Dept. of Eng., Univ. of Cambridge, Trumpington St., Cambridge CB2 1PZ, UK
Wavelet analysis allows a signal f(x) to be decomposed into a family of orthogonal functions whose members have different scales and different positions along the x axis. There has been a great deal of research into the theory of dilation wavelets, which arise from the recursive solution of a special class of difference equation, and which cannot be expressed in the form of mathematical functions. In contrast, the author's harmonic wavelengths have a simple structure that can be written in terms of harmonic functions. They are concentrated locally and are orthogonal to their own discrete translations and dilations. Their frequency bandwidth can be chosen arbitrarily. Various applications will be demonstrated, including the analysis of music and the extraction of wave velocity data from impulse response records. Results are shown in the form of wavelet maps which are similar in concept to sonograms and show the distribution of mean-square over position and frequency. There is a quick algorithm for computing the harmonic wavelet transform. This is implemented by the FFT and is faster than the usual algorithm for computing dilation wavelet transforms.
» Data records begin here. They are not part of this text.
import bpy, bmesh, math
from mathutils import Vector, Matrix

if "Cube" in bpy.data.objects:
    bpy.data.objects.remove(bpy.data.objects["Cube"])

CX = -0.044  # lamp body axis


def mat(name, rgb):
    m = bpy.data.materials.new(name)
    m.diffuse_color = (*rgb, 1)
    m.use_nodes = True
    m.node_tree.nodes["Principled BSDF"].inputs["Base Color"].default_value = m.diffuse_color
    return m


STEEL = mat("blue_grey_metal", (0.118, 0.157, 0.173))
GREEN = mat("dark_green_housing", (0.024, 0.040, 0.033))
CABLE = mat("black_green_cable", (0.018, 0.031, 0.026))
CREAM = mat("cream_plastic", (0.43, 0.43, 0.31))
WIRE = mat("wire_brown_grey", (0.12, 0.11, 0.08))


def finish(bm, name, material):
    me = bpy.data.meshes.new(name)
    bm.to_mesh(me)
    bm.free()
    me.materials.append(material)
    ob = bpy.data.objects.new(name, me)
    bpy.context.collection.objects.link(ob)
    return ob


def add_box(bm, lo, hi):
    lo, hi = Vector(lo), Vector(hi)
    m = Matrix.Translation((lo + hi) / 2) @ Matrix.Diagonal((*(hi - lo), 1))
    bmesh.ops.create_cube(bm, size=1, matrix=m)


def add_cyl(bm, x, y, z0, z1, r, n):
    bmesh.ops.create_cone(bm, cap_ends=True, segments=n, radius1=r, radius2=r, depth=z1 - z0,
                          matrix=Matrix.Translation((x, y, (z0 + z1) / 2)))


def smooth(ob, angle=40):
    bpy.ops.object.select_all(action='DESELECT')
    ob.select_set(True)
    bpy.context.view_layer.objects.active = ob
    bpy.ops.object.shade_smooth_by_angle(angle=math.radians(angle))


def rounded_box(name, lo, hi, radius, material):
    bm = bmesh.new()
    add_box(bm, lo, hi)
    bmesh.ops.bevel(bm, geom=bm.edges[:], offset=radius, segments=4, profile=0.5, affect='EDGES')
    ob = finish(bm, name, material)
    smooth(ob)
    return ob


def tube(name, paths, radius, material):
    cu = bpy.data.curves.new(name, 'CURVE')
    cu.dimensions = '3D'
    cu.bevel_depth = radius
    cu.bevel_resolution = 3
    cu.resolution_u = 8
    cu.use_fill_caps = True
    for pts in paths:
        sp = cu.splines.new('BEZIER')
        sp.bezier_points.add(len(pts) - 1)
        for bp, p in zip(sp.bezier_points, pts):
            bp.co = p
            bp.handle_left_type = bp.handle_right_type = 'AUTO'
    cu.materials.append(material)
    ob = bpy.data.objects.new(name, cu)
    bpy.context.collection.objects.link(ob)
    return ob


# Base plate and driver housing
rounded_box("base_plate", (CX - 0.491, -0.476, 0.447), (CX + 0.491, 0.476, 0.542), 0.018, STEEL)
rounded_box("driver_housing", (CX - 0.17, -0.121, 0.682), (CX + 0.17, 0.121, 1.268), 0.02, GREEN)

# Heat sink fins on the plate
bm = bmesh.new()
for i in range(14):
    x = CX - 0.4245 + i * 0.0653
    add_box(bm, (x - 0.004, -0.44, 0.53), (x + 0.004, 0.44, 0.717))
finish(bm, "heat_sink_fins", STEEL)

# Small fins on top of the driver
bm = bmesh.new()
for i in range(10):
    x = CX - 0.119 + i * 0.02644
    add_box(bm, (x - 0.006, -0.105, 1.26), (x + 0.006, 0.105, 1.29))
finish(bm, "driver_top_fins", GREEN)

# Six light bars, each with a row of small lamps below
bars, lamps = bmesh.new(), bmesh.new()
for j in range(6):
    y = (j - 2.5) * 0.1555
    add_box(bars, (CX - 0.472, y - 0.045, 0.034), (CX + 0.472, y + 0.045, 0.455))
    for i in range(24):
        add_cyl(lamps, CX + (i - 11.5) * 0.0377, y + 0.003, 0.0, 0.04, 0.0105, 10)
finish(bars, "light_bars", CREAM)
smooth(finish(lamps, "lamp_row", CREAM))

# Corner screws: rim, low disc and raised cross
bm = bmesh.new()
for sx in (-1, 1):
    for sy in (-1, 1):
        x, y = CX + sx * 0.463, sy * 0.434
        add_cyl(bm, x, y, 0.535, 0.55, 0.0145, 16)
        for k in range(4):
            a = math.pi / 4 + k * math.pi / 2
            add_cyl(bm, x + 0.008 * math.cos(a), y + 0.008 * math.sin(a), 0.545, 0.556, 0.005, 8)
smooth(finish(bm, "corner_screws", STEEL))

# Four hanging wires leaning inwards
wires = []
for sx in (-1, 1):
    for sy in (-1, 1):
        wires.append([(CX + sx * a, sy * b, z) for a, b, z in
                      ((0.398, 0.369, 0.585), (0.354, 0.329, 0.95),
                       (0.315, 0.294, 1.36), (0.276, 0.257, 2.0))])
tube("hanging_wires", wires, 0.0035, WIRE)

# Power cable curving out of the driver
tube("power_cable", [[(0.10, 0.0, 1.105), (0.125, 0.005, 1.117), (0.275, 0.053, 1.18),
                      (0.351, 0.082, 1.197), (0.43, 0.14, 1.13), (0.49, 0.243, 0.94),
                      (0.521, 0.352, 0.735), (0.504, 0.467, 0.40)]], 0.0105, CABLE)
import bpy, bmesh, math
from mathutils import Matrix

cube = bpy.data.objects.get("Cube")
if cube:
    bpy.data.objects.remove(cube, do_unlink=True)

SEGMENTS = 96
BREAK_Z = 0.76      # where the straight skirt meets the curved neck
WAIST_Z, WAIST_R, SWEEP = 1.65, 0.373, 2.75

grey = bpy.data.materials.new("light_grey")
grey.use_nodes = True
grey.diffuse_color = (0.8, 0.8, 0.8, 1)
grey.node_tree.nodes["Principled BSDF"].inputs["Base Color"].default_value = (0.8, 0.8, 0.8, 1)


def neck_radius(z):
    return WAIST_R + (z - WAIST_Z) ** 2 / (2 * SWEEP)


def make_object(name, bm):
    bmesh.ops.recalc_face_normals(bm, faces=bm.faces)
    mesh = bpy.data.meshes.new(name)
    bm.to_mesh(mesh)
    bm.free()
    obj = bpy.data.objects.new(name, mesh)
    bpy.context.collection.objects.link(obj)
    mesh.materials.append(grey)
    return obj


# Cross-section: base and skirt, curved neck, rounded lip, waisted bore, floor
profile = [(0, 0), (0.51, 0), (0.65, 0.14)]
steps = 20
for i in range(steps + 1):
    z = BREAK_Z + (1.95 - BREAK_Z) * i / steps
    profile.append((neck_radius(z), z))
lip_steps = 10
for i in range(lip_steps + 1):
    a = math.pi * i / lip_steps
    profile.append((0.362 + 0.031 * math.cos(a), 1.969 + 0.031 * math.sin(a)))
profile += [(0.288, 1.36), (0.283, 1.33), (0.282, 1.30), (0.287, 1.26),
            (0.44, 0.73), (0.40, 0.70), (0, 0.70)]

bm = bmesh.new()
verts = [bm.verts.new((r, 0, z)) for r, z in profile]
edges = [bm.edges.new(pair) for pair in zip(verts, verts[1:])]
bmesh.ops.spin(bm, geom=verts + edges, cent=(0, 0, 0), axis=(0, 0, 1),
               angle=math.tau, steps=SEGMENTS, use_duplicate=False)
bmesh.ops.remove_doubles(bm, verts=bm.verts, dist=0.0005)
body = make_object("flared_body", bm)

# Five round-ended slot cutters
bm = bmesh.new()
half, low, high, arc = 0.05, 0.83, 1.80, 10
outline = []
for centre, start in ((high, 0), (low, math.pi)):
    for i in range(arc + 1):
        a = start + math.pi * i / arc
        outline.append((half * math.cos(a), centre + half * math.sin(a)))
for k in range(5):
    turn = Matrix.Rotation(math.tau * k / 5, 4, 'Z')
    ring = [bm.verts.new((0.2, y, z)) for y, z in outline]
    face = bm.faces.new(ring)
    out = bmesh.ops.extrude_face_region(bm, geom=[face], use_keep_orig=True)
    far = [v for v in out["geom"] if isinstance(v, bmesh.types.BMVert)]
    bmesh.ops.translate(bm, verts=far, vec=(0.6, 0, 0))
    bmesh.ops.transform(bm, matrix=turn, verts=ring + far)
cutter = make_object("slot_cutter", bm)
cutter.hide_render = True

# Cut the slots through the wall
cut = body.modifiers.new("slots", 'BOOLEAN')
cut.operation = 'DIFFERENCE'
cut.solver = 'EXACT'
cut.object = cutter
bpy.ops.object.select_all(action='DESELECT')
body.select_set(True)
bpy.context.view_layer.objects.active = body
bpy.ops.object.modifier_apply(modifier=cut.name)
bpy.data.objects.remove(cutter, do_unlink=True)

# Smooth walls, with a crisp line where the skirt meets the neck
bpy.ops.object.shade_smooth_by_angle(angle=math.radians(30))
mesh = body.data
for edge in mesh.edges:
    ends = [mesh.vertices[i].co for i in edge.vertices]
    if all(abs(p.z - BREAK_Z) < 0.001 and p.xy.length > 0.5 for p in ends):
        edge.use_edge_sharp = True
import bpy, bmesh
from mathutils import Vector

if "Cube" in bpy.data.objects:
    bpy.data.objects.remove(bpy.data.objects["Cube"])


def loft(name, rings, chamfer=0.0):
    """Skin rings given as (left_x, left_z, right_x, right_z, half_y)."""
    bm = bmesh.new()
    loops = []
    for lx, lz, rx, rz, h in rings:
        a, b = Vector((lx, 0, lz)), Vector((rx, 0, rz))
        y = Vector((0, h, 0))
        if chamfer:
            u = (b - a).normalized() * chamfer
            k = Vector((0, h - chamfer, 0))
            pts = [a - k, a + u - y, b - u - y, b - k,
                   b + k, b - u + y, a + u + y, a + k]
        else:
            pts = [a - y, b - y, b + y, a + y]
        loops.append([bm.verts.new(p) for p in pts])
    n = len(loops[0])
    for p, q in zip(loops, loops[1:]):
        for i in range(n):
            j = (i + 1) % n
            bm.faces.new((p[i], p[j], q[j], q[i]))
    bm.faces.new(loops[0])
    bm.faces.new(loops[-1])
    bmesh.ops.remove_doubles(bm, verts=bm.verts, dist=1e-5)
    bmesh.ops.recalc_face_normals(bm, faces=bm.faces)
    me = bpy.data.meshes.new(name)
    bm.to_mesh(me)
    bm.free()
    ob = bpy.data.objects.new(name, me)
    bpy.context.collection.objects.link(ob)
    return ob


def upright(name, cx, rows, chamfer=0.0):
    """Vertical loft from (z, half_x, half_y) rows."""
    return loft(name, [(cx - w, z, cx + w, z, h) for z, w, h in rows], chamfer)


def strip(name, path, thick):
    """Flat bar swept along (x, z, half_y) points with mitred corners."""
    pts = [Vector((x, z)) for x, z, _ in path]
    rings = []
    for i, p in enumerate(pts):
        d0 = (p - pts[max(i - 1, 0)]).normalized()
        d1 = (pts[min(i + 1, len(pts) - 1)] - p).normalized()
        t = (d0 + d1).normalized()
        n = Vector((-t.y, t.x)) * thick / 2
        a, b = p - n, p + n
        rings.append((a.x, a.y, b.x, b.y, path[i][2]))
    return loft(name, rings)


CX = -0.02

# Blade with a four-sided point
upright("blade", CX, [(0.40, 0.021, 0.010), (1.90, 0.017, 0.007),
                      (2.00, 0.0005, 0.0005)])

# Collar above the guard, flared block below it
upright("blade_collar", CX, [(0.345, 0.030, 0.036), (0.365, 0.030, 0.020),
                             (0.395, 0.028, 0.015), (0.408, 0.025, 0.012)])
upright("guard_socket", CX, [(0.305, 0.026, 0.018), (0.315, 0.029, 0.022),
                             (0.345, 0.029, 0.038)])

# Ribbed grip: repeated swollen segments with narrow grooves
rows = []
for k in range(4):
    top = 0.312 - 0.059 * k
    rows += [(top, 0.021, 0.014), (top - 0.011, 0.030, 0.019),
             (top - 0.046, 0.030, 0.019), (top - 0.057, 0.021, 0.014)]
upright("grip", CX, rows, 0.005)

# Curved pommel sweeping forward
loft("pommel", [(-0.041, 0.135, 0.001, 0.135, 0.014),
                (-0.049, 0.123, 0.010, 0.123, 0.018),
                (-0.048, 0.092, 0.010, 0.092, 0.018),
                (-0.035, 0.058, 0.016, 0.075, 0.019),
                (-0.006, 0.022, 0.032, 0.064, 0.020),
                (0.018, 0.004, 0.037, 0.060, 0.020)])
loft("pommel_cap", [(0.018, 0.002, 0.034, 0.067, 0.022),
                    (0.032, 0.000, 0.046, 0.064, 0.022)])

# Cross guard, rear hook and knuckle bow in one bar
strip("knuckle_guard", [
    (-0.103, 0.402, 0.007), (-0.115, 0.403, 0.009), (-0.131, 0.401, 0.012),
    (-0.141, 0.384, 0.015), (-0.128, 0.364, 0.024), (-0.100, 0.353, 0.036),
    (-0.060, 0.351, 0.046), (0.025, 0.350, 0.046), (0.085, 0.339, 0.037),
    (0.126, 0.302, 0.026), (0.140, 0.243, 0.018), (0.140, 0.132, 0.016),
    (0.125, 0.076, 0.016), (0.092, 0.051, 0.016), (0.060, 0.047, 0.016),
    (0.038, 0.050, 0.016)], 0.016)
It can be optimized in order to make the harmonic wavelet transform invariant to position (which the dilation wavelet transform is not).